“Darcy James Argue’s 18-piece jazz orchestra had never made an album,” Tesser recalls, “for those outside of New York, the band existed primarily in rumor and reputation. Then comes this collection of seven brilliantly scored, utterly inventive, masterfully performed large-scale works, each brimming with high energy and new sounds, but also showing a firm command of the big-band tradition.”
He adds, “The Vancouver-born Argue studied with Bob Brookmeyer, a legendary figure in jazz orchestration, known first for his work with Gerry Mulligan in the 50s and then, in the 80s, with what is now the Vanguard Jazz Orchestra. But I hear in Argue’s work a more direct link to the man who provided the seeds for the Vanguard Jazz Orchestra – the composer and arranger Thad Jones, who rewrote the book on jazz composition in the 1970s. (And in my book, praise doesn’t come much higher than that.)“
December 30, 2009
Larry Blumenfeld writes about his favorite CDs of the year, including Darcy James Argue’s Infernal Machines (New Amsterdam), in today’s Wall Street Journal.
“Composer and big-band leader Darcy James Argue’s blog contains some of the most literate and invigorating writing about modern jazz and its context—free of cliché, wary of dogma, catholic about tastes, and fastidious about details. The same can be said of Mr. Argue’s compositions for the extraordinary ensemble he conducts. This debut studio recording reveals something fully matured: brimming with fresh ideas; elegant in its combination of disparate influences (from distorted electric guitar to magisterial wind-instrument arrangements to minimalist rhythms); and accomplished in execution.”
December 23, 2009
Resident jazz critic Devin Leonard includes Darcy James Argue’s Infernal Machines (New Amsterdam) on his 10 Best Jazz Albums of 2009 list in today’s New York Observer.
“As the name of his nu big band suggests” Leonard writes, “the composer-bandleader-blogger Darcy James Argue sees himself as an artistic insurgent. He is a former student of trombonist Bob Brookmeyer, celebrated for his work as an arranger who broke new ground as an arranger for the Thad Jones-Mel Lewis Orchestra in the sixties and seventies. But Infernal Machines also draws on the minimalism of Steve Reich and the apocalyptic rock and roll of Radiohead. This is also music with a message, a decidedly leftist one. What else would you expect from a Canadian jazz man resettled in Carroll Gardens?”

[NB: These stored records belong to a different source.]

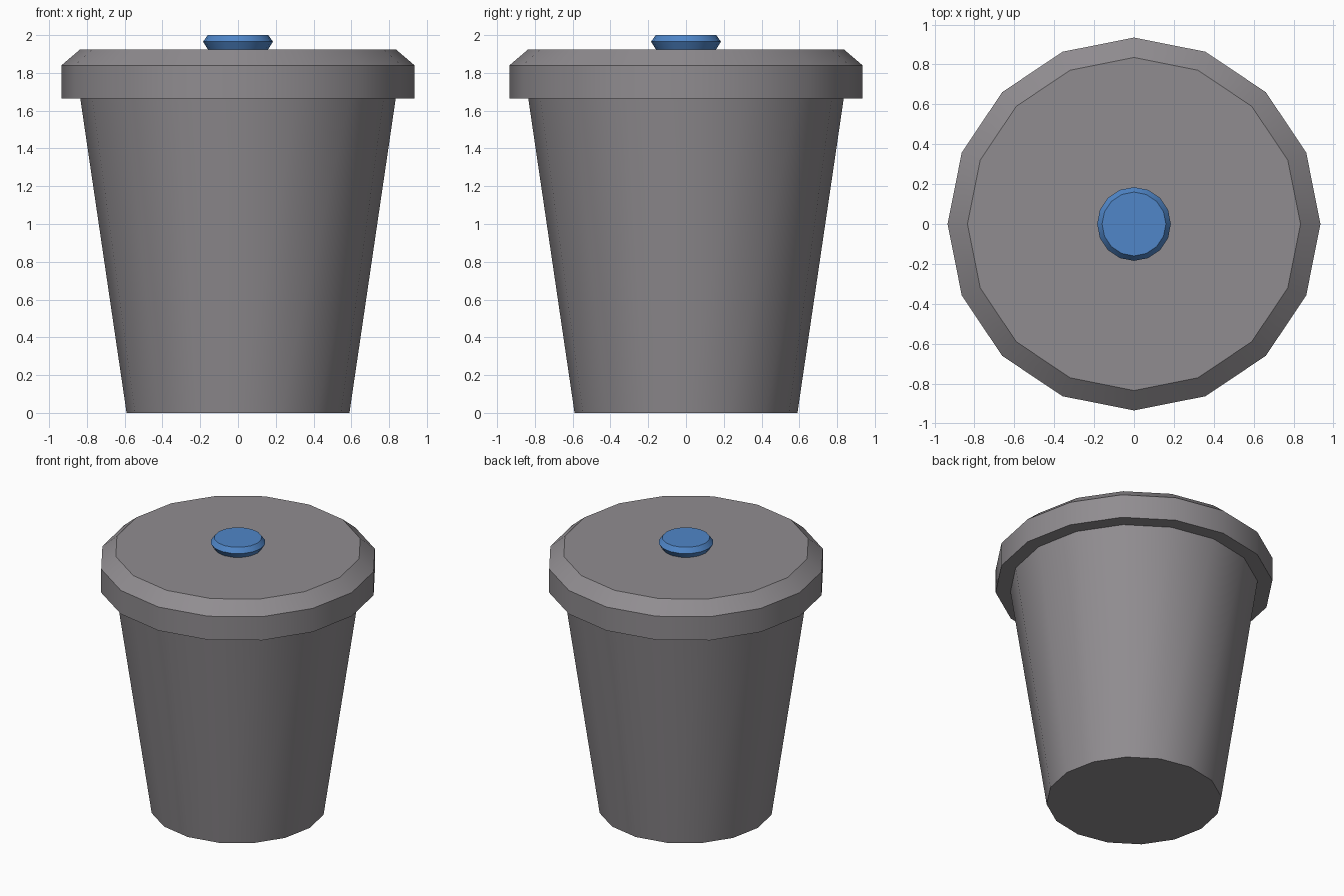
import bpy, bmesh, math

if "Cube" in bpy.data.objects:
    bpy.data.objects.remove(bpy.data.objects["Cube"])

SIDES = 16


def material(name, rgb):
    m = bpy.data.materials.new(name)
    m.diffuse_color = (*rgb, 1.0)
    m.use_nodes = True
    m.node_tree.nodes["Principled BSDF"].inputs["Base Color"].default_value = m.diffuse_color
    return m


def lathe(name, profile, mat):
    """Turn a (radius, height) profile into a closed, capped solid."""
    bm = bmesh.new()
    rings = []
    for r, z in profile:
        rings.append([bm.verts.new((r * math.cos(2 * math.pi * i / SIDES),
                                    r * math.sin(2 * math.pi * i / SIDES), z))
                      for i in range(SIDES)])
    for a, b in zip(rings, rings[1:]):
        for i in range(SIDES):
            j = (i + 1) % SIDES
            bm.faces.new((a[i], a[j], b[j], b[i]))
    bm.faces.new(rings[0][::-1])
    bm.faces.new(rings[-1])
    bmesh.ops.recalc_face_normals(bm, faces=bm.faces)
    mesh = bpy.data.meshes.new(name)
    bm.to_mesh(mesh)
    bm.free()
    mesh.materials.append(mat)
    obj = bpy.data.objects.new(name, mesh)
    bpy.context.collection.objects.link(obj)
    # smooth round the sides, crisp at the rims
    bpy.ops.object.select_all(action='DESELECT')
    obj.select_set(True)
    bpy.context.view_layer.objects.active = obj
    bpy.ops.object.shade_smooth_by_angle(angle=math.radians(30))
    return obj


grey = material("warm grey", (0.28, 0.265, 0.28))
blue = material("blue", (0.08, 0.24, 0.58))

# tapered bin and overhanging lid, one continuous shell
lathe("bin_with_lid", [(0.59, 0), (0.835, 1.665), (0.935, 1.665),
                       (0.935, 1.84), (0.835, 1.925)], grey)
# lid button
lathe("lid_knob", [(0.16, 1.925), (0.185, 1.965), (0.16, 2.0)], blue)
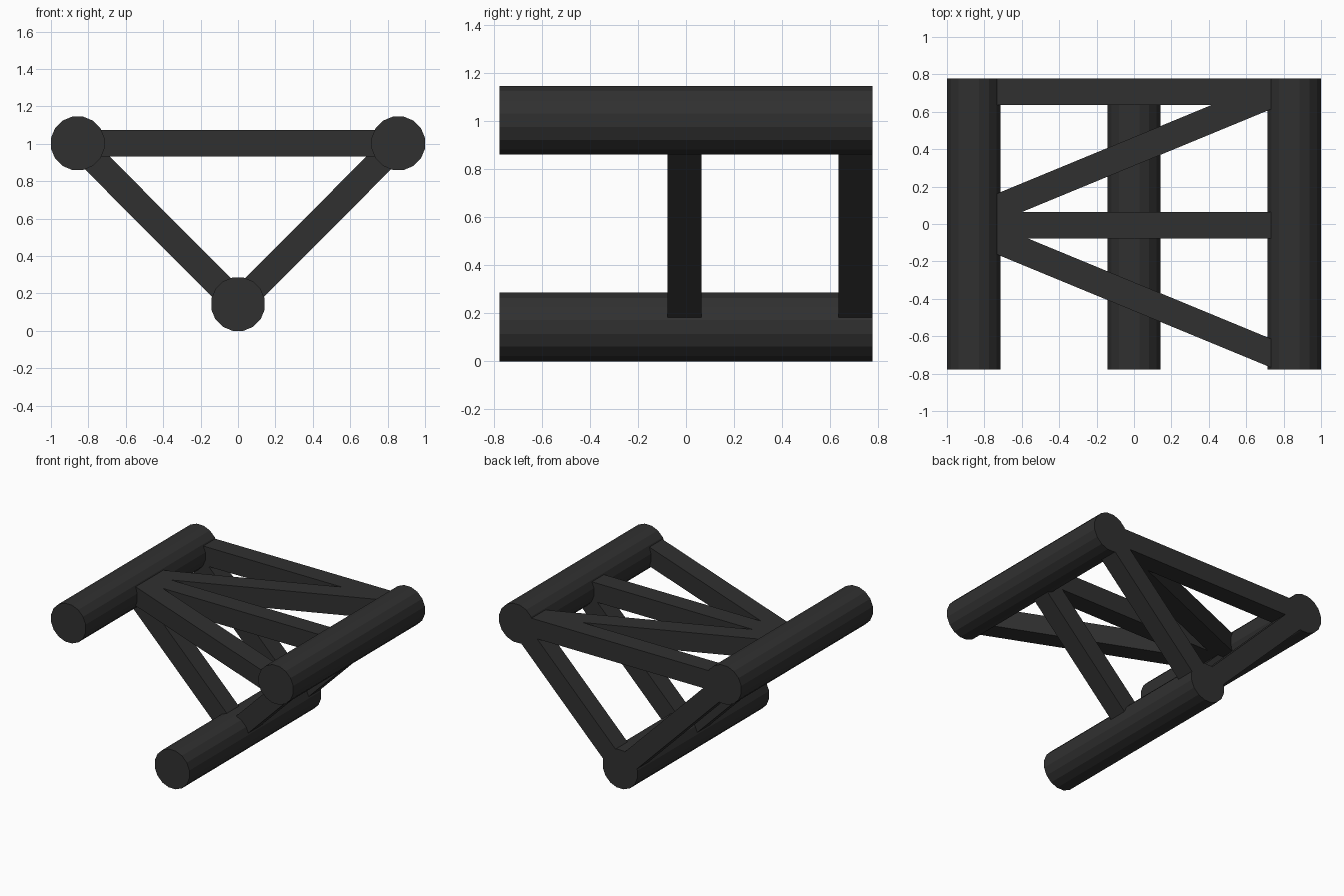
import bpy, math
from mathutils import Vector, Matrix

if "Cube" in bpy.data.objects:
    bpy.data.objects.remove(bpy.data.objects["Cube"])

mat = bpy.data.materials.new("dark_grey")
mat.diffuse_color = (0.03, 0.03, 0.03, 1)
mat.use_nodes = True
mat.node_tree.nodes["Principled BSDF"].inputs["Base Color"].default_value = mat.diffuse_color

HALF_LEN = 0.777             # half length of the long tubes
RADIUS = 0.1457              # tube corner radius, flats face the axes
SIDE_X, TOP_Z, LOW_Z = 0.857, 1.003, 0.143
BEAM = 0.142                 # square beam width
MID_Y, BACK_Y = -0.006, 0.706


def finish(name):
    ob = bpy.context.object
    ob.name = name
    ob.data.materials.append(mat)
    return ob


def tube(name, x, z):
    bpy.ops.mesh.primitive_cylinder_add(vertices=16, radius=RADIUS, depth=2 * HALF_LEN)
    ob = finish(name)
    ob.data.transform(Matrix.Rotation(math.pi / 2, 4, 'X')
                      @ Matrix.Rotation(math.pi / 16, 4, 'Z'))
    ob.location = (x, 0, z)


def beam(name, a, b):
    # square bar from a to b
    a, b = Vector(a), Vector(b)
    d = b - a
    bpy.ops.mesh.primitive_cube_add(size=1)
    ob = finish(name)
    # local x along the bar, local y kept horizontal
    x = d.normalized()
    y = (Vector((0, 0, 1)).cross(x)).normalized()
    z = x.cross(y)
    rot = Matrix((x, y, z)).transposed().to_4x4()
    ob.data.transform(Matrix.Translation((a + b) / 2) @ rot
                      @ Matrix.Diagonal((d.length, BEAM, BEAM, 1)))


# three long tubes
tube("left_tube", -SIDE_X, TOP_Z)
tube("right_tube", SIDE_X, TOP_Z)
tube("lower_tube", 0, LOW_Z)

# two triangular frames: a cross beam and two sloping struts each
for label, y in (("middle", MID_Y), ("back", BACK_Y)):
    beam(label + "_cross_beam", (-SIDE_X, y, TOP_Z), (SIDE_X, y, TOP_Z))
    for side, s in (("left", -1), ("right", 1)):
        beam(f"{label}_{side}_strut", (s * SIDE_X, y, TOP_Z), (0, y, LOW_Z))

# diagonal braces fanning out from the left tube
for label, s in (("back", 1), ("front", -1)):
    beam(label + "_diagonal_brace", (-0.80, s * 0.058, TOP_Z), (0.77, s * 0.706, TOP_Z))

December 23, 2009
The Boston Phoenix‘s resident jazz aficionado Jon Garelick reflects on his 10 favorite moments of the year in this week’s issue.
Two of those moments are related to Garrison Fewell’s Variable Density Sound Orchestra (Creative Nation Music) and the Darius Jones Trio’s Man’ish Boy (AUM Fidelity).
“Call what Garrison Fewell does composition or simply strategies for improvisation,” Garelick writes. “Whatever, the guitarist formerly known as one of Boston’s most eloquent inside players has become one of its leading experimenters. On this year’s Variable Density Sound Orchestra (Creative Nation Music), Fewell gathered some superb improvisers—among them frequent guitar-duo partner (and CNM honcho) Eric Hofbauer, New York trumpeter Roy Campbell, and Italian bass-clarinettist Achille Succi—and they, following his spare instructions and often graphic scores, created a suite of ‘variable density’ and unforced lyricism, all with compositional integrity.”
“Alto-saxophonist Jones, 31, now lives in Brooklyn (natch),” Garelick continues, “but he hails from rural Virginia, and he likes churchy old blues, boogie-woogie, and the kind of folkish tunes that Albert Ayler used to write. On Man’ish Boy (AUM Fidelity), his music sounds older than old—ancient, in fact—but also completely up to the minute. Working with Boston drummer Bob Moses and New Yorker Cooper-Moore (who plays piano and his homemade diddley bow), Jones delivers forceful melodies with a just-discovered freshness. The trio’s show at Outpost 186 in October was a standout.”